Estimation of statistical associations in microbial genomic survey count data is fundamental to microbiome research. Experimental limitations, including count compositionality, low sample sizes and technical variability, obstruct standard application of association measures and require data normalization prior to statistical estimation. Here, we investigate the interplay between data normalization, microbial association estimation and available sample size by leveraging the large-scale American Gut Project (AGP) survey data. We analyze the statistical properties of two prominent linear association estimators, correlation and proportionality, under different sample scenarios and data normalization schemes, including RNA-seq analysis workflows and log-ratio transformations. We show that shrinkage estimation, a standard statistical regularization technique, can universally improve the quality of taxon-taxon association estimates for microbiome data. We find that large-scale association patterns in the AGP data can be grouped into five normalization-dependent classes. Using microbial association network construction and clustering as downstream data analysis examples, we show that variance-stabilizing and log-ratio approaches enable the most taxonomically and structurally coherent estimates. Taken together, the findings from our reproducible analysis workflow have important implications for microbiome studies in multiple stages of analysis, particularly when only small sample sizes are available.

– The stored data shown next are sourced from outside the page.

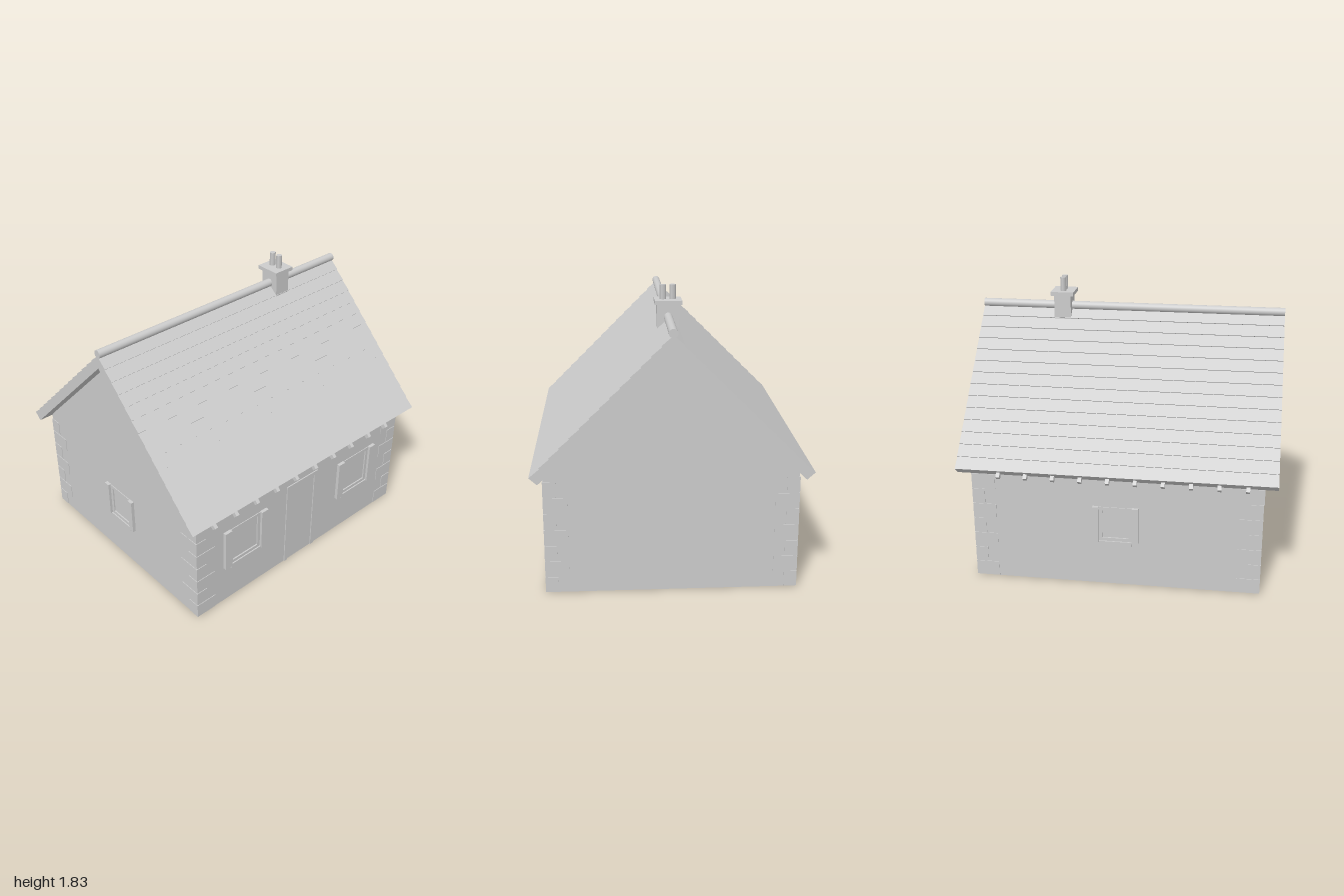
import * as THREE from 'three';

const W = 0.915, D = 0.775;          // half width and half depth of the walls
const EAVE = 0.765, APEX = 1.54;     // wall height at the eaves and at the gable tip

export function createModel() {
  const house = new THREE.Group();
  house.name = 'cottage';
  const grey = new THREE.MeshStandardMaterial({ color: 0xcccccc, side: THREE.DoubleSide });
  grey.name = 'light grey';

  const add = (parent, name, geo, x = 0, y = 0, z = 0) => {
    const m = new THREE.Mesh(geo, grey);
    m.name = name;
    m.position.set(x, y, z);
    parent.add(m);
    return m;
  };
  // box given by its limits
  const block = (parent, name, x0, x1, y0, y1, z0, z1) =>
    add(parent, name, new THREE.BoxGeometry(x1 - x0, y1 - y0, z1 - z0),
      (x0 + x1) / 2, (y0 + y1) / 2, (z0 + z1) / 2);

  const poly = pts => new THREE.Shape(pts.map(p => new THREE.Vector2(p[0], p[1])));
  const rect = (x0, x1, y0, y1) => [[x0, y0], [x1, y0], [x1, y1], [x0, y1]];

  // a thin wall standing in its own group, facing the group's +z
  const wall = (name, outline, holes, angle, x, z) => {
    const g = new THREE.Group();
    g.name = name;
    const shape = poly(outline);
    holes.forEach(h => shape.holes.push(poly(rect(...h))));
    add(g, name + 'Sheet', new THREE.ShapeGeometry(shape));
    g.position.set(x, 0, z);
    g.rotation.y = angle;
    house.add(g);
    return g;
  };

  // frame around an opening, with a panel set back in it
  const framed = (g, name, x0, x1, y0, y1, t, out, isDoor) => {
    const back = -0.03;
    block(g, name + 'FrameSide', x0, x0 + t, y0, y1, back, out);
    block(g, name + 'FrameSide', x1 - t, x1, y0, y1, back, out);
    block(g, name + 'FrameTop', x0 + t, x1 - t, y1 - t, y1, back, out);
    if (!isDoor) block(g, name + 'FrameBottom', x0 + t, x1 - t, y0, y0 + t, back, out);
    block(g, name + 'Panel', x0 + t, x1 - t, isDoor ? y0 : y0 + t, y1 - t, -0.016, -0.004);
  };

  // window with raised side boards and a sill between them
  const windowUnit = (g, cx, half, y0, y1, board) => {
    const inner = half - board;
    for (const s of [-1, 1]) {
      const c = cx + s * (half - board / 2);
      block(g, 'windowSideBoard', c - board / 2, c + board / 2, y0 + 0.025, y1, -0.004, 0.022);
    }
    block(g, 'windowSill', cx - inner, cx + inner, y0, y0 + 0.03, -0.004, 0.013);
    framed(g, 'window', cx - inner, cx + inner, y0 + 0.03, y1 - 0.004, 0.022, 0.005, false);
  };
  const windowHole = (cx, half, y0, y1, board) =>
    [cx - half + board, cx + half - board, y0 + 0.03, y1 - 0.004];

  // walls, windows and door
  const longWall = rect(-W, W, 0, EAVE);
  const gable = [[-D, 0], [D, 0], [D, EAVE], [0, APEX], [-D, EAVE]];
  const frontWindows = [-0.515, 0.515].map(cx => [cx, 0.182, 0.26, 0.58, 0.055]);
  const smallWindow = [0, 0.145, 0.28, 0.55, 0.04];

  const front = wall('frontWall', longWall, frontWindows.map(w => windowHole(...w)), 0, 0, D);
  frontWindows.forEach(w => windowUnit(front, ...w));
  framed(front, 'door', -0.15, 0.13, 0, 0.645, 0.028, 0.007, true);
  const backWall = wall('backWall', longWall, [windowHole(...smallWindow)], Math.PI, 0, -D);
  windowUnit(backWall, ...smallWindow);
  wall('leftGable', gable, [], Math.PI / 2, W, 0);
  const right = wall('rightGable', gable, [windowHole(...smallWindow)], -Math.PI / 2, -W, 0);
  windowUnit(right, ...smallWindow);

  // corner stones, alternately long along x and along z
  const rows = 7, rowHeight = 0.73 / rows;
  for (const sx of [-1, 1]) for (const sz of [-1, 1]) for (let i = 0; i < rows; i++) {
    const lx = i % 2 ? 0.08 : 0.15, lz = i % 2 ? 0.15 : 0.08, out = 0.004;
    add(house, 'cornerStone', new THREE.BoxGeometry(lx, rowHeight - 0.006, lz),
      sx * (W + out - lx / 2), (i + 0.5) * rowHeight, sz * (D + out - lz / 2));
  }

  // roof: stepped tile rows on both slopes, one extruded cross-section
  const half = [[0, 1.625]];
  for (let i = 0; i < 14; i++) {
    const z = 0.065 + 0.06 * i, y = 1.625 - z;
    half.push([z + 0.005, y + 0.005]);
    if (i < 13) half.push([z, y]);
  }
  half.push([0.8, 0.74], [0, APEX]);
  const mirrored = half.slice(1, -1).reverse().map(([z, y]) => [-z, y]);
  const roofGeo = new THREE.ExtrudeGeometry(poly([...half, ...mirrored]), { depth: 2, bevelEnabled: false });
  roofGeo.rotateY(Math.PI / 2);
  add(house, 'roof', roofGeo, -1, 0, 0);

  // ridge roll
  const ridge = new THREE.CylinderGeometry(0.027, 0.027, 2, 24);
  ridge.rotateZ(Math.PI / 2);
  add(house, 'ridge', ridge, 0, 1.637, 0);

  // rafter ends under the eaves
  for (const s of [-1, 1]) for (let i = 0; i < 10; i++) {
    const r = add(house, 'rafterEnd', new THREE.BoxGeometry(0.024, 0.03, 0.11),
      -0.818 + i * 0.172, 0.772, s * 0.801);
    r.rotation.x = s * Math.PI / 4;
  }

  // chimney with cap and two six-sided pots
  block(house, 'chimneyStack', 0.4, 0.51, 1.555, 1.72, -0.068, 0.068);
  block(house, 'chimneyCap', 0.378, 0.53, 1.715, 1.74, -0.085, 0.083);
  for (const z of [-0.03, 0.03])
    add(house, 'chimneyPot', new THREE.CylinderGeometry(0.02, 0.02, 0.1, 6), 0.454, 1.78, z);

  return house;
}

ASJC Scopus subject areas
- Structural Biology
- Molecular Biology
- Computer Science Applications
- Applied Mathematics